> _Task_:
For the string "return", count the lines in the records below that contain it. Answer with that number alone.

START Available data

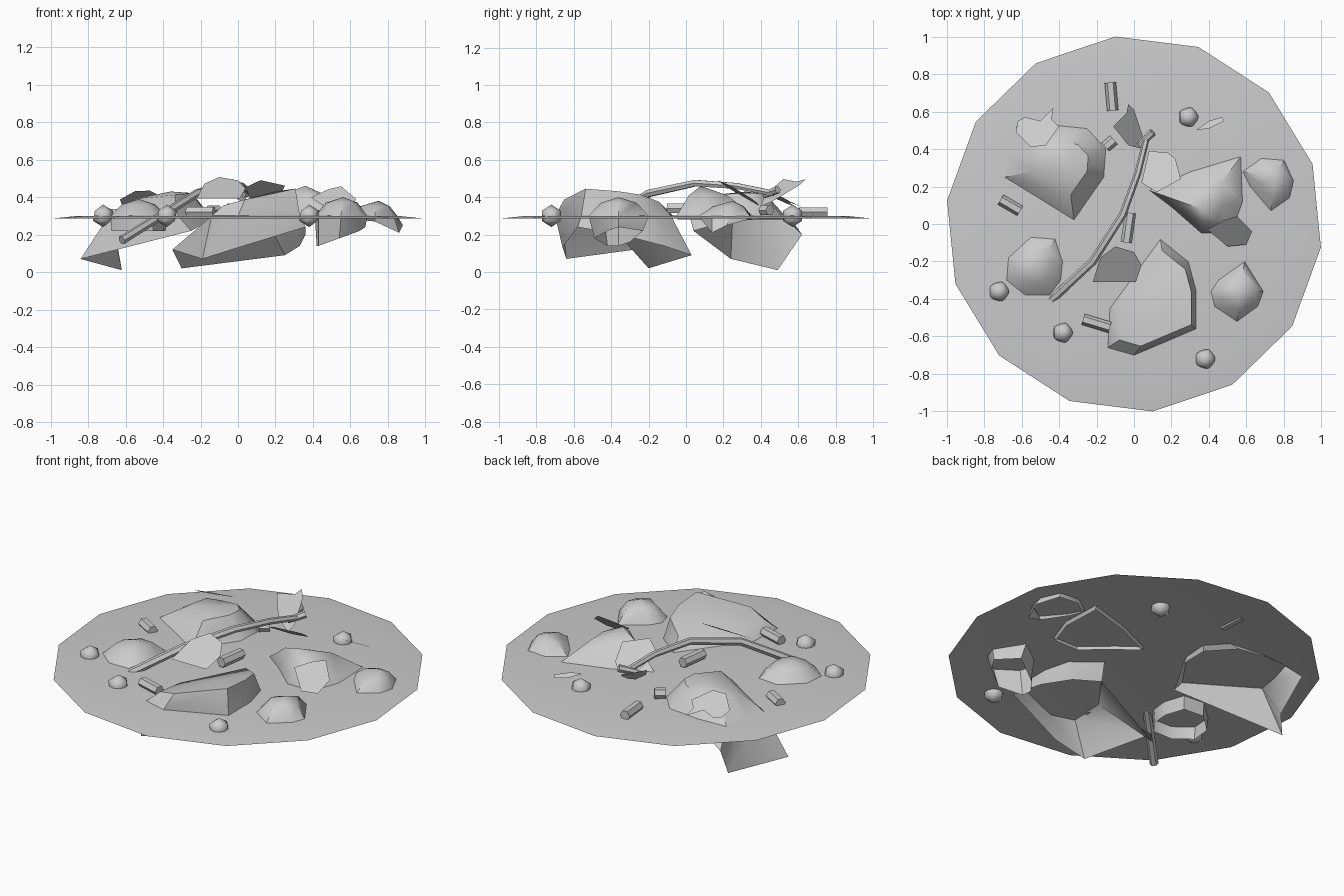
import bpy, bmesh, math
from mathutils import Vector

cube = bpy.data.objects.get("Cube")
if cube:
    bpy.data.objects.remove(cube)

GROUND = 0.3
grey = bpy.data.materials.new("stone_grey")
grey.use_nodes = True
grey.diffuse_color = (0.6, 0.6, 0.6, 1)
grey.node_tree.nodes["Principled BSDF"].inputs["Base Color"].default_value = (0.6, 0.6, 0.6, 1)


def finish(name, bm, angle=40, recalc=True):
    if recalc:
        bmesh.ops.recalc_face_normals(bm, faces=bm.faces)
    mesh = bpy.data.meshes.new(name)
    bm.to_mesh(mesh)
    bm.free()
    mesh.materials.append(grey)
    obj = bpy.data.objects.new(name, mesh)
    bpy.context.collection.objects.link(obj)
    bpy.ops.object.select_all(action='DESELECT')
    obj.select_set(True)
    bpy.context.view_layer.objects.active = obj
    bpy.ops.object.shade_smooth_by_angle(angle=math.radians(angle))
    return obj


def loft(bm, rings):
    """Bridge equal rings of points and return the last ring."""
    loops = [[bm.verts.new(p) for p in ring] for ring in rings]
    for low, high in zip(loops, loops[1:]):
        for i in range(len(low)):
            j = (i + 1) % len(low)
            bm.faces.new((low[i], low[j], high[j], high[i]))
    return loops[-1]


def fan(bm, loop, apex):
    tip = bm.verts.new(apex)
    for i, v in enumerate(loop):
        bm.faces.new((v, loop[(i + 1) % len(loop)], tip))


def rock(name, outline, apex, rim=None, rim_z=0.22, spread=0.6, drop=0.03, tilt=(0, 0)):
    """Open shell: hanging rim, outline at the ground, shoulder, apex."""
    ax, ay, az = apex
    ground = [(x, y, GROUND) for x, y in outline]
    if rim is None:
        rim = [(ax + (x - ax) * 0.96, ay + (y - ay) * 0.96, rim_z) for x, y in outline]
    shoulder = []
    for x, y in outline:
        dx, dy = (x - ax) * spread, (y - ay) * spread
        shoulder.append((ax + dx, ay + dy, az - drop + tilt[0] * dx + tilt[1] * dy))
    bm = bmesh.new()
    fan(bm, loft(bm, [rim, ground, shoulder]), apex)
    return finish(name, bm)


def leaf(name, outline, z, slope):
    """Flat blade lying on a tilted plane through its own centre."""
    cx = sum(p[0] for p in outline) / len(outline)
    cy = sum(p[1] for p in outline) / len(outline)
    bm = bmesh.new()
    bm.faces.new([bm.verts.new((x, y, z + slope[0] * (x - cx) + slope[1] * (y - cy)))
                  for x, y in outline])
    return finish(name, bm, recalc=False)


def stick(name, path, radii, sides=6):
    """Tapered tube along a path."""
    pts = [Vector(p) for p in path]
    rings = []
    for i, p in enumerate(pts):
        along = (pts[min(i + 1, len(pts) - 1)] - pts[max(i - 1, 0)]).normalized()
        side = along.cross(Vector((0, 0, 1))).normalized()
        up = side.cross(along)
        turns = [k * math.tau / sides for k in range(sides)]
        rings.append([p + (side * math.cos(t) + up * math.sin(t)) * radii[i] for t in turns])
    bm = bmesh.new()
    last = loft(bm, rings)
    bm.faces.new(last)
    bm.verts.ensure_lookup_table()
    bm.faces.new(list(reversed(bm.verts[:sides])))
    return finish(name, bm)


# Ground disc with a slightly lowered edge
def disc_ring(radius, z):
    angles = [math.radians(95.7) + i * math.tau / 14 for i in range(14)]
    return [(radius * math.cos(a), radius * math.sin(a), z) for a in angles]


bm = bmesh.new()
fan(bm, loft(bm, [disc_ring(1.005, 0.285), disc_ring(0.86, 0.3)]), (0, 0, 0.303))
finish("ground_disc", bm, recalc=False)

# Large rocks with rims hanging below the ground
rock("back_rock",
     [(-.32, .02), (-.16, .25), (-.15, .4), (-.25, .51), (-.45, .53), (-.63, .52), (-.67, .38), (-.69, .25)],
     (-.36, .32, .43), spread=0.55, drop=0.02, tilt=(0.1, 0),
     rim=[(-.25, .04, .22), (-.16, .22, .27), (-.17, .38, .28), (-.3, .52, .28), (-.5, .57, .27),
          (-.66, .62, .2), (-.62, .49, .01), (-.84, .24, .07)])
rock("front_rock",
     [(-.14, -.66), (0, -.7), (.33, -.56), (.33, -.35), (.29, -.2), (.14, -.08), (-.02, -.3), (-.13, -.45)],
     (.2, -.43, .43), spread=0.82, drop=0.02, tilt=(0.25, -0.08),
     rim=[(-.19, -.64, .07), (0, -.66, .13), (.36, -.58, .24), (.36, -.35, .2), (.33, -.12, .14),
          (.25, .03, .09), (-.3, -.2, .02), (-.35, -.27, .12)])

# Medium rocks
rock("middle_rock",
     [(.08, .18), (.2, .09), (.36, -.05), (.52, -.05), (.58, .12), (.57, .36), (.3, .28)],
     (.36, .08, .46), rim_z=0.28, spread=0.5, drop=0.05)
rock("right_front_rock",
     [(.59, -.2), (.45, -.3), (.41, -.36), (.43, -.44), (.55, -.52), (.66, -.44), (.69, -.36)],
     (.56, -.36, .4),
     rim=[(.6, -.23, .22), (.47, -.3, .16), (.42, -.36, .14), (.43, -.42, .14), (.54, -.49, .18),
          (.65, -.42, .22), (.68, -.36, .24)])
rock("right_rock",
     [(.58, .28), (.62, .2), (.73, .07), (.83, .14), (.85, .23), (.8, .34), (.68, .35)],
     (.75, .25, .38),
     rim=[(.6, .28, .28), (.63, .21, .28), (.73, .09, .27), (.86, .14, .21), (.88, .22, .25),
          (.8, .33, .28), (.68, .34, .28)])
rock("left_rock",
     [(-.55, -.07), (-.67, -.18), (-.68, -.3), (-.58, -.38), (-.45, -.38), (-.39, -.3), (-.38, -.2), (-.42, -.08)],
     (-.53, -.22, .39))

# Fallen leaves, each on its own tilt
leaf("back_rock_leaf",
     [(-.63, .49), (-.55, .41), (-.47, .42), (-.4, .52), (-.44, .56), (-.43, .62), (-.5, .55), (-.58, .57), (-.62, .55)],
     .385, (0.1, -0.45))
leaf("back_leaf", [(-.11, .52), (-.03, .42), (.05, .4), (.05, .46), (0, .61), (-.03, .64), (-.04, .59)],
     .44, (-0.6, 0.4))
leaf("centre_leaf", [(-.22, -.31), (.01, -.31), (.04, -.22), (0, -.15), (-.1, -.12), (-.18, -.18)],
     .45, (0, 0.6))
leaf("middle_back_leaf", [(.04, .22), (.12, .17), (.25, .24), (.22, .35), (.18, .38), (.08, .39)],
     .42, (0.1, -0.6))
leaf("middle_front_leaf", [(.39, -.03), (.5, -.12), (.6, -.11), (.63, -.04), (.55, .04), (.48, .02)],
     .39, (0, 0.85))
leaf("sliver_leaf", [(.33, .5), (.4, .51), (.48, .55), (.47, .57), (.4, .55)], .33, (0, -0.5))

# Crooked twig with a small fork
stick("twig", [(-.62, -.57, .17), (-.22, -.2, .42), (-.06, .05, .475), (.02, .27, .46), (.07, .47, .42)],
      [.024, .022, .02, .018, .017])
stick("twig_fork", [(.03, .42, .41), (.1, .49, .44)], [.016, .022])

# Pebbles
for i, (x, y) in enumerate([(-.72, -.36), (-.38, -.58), (.38, -.72), (.29, .57)]):
    bm = bmesh.new()
    bmesh.ops.create_icosphere(bm, subdivisions=1, radius=0.06)
    bmesh.ops.translate(bm, verts=bm.verts, vec=(x, y, GROUND))
    finish("pebble_%d" % (i + 1), bm, 60)

# Short wood chips: position, length, heading
chips = [(-.66, .1, .31, .12, -30), (-.2, -.53, .32, .15, -17), (-.12, .68, .32, .15, 95),
         (-.03, -.02, .34, .16, 82), (-.13, .43, .33, .06, 40)]
for i, (x, y, z, length, heading) in enumerate(chips):
    reach = Vector((math.cos(math.radians(heading)), math.sin(math.radians(heading)), 0)) * length / 2
    centre = Vector((x, y, z))
    stick("wood_chip_%d" % (i + 1), [centre - reach, centre + reach], [.03, .03])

END Available data

> _Result_:
7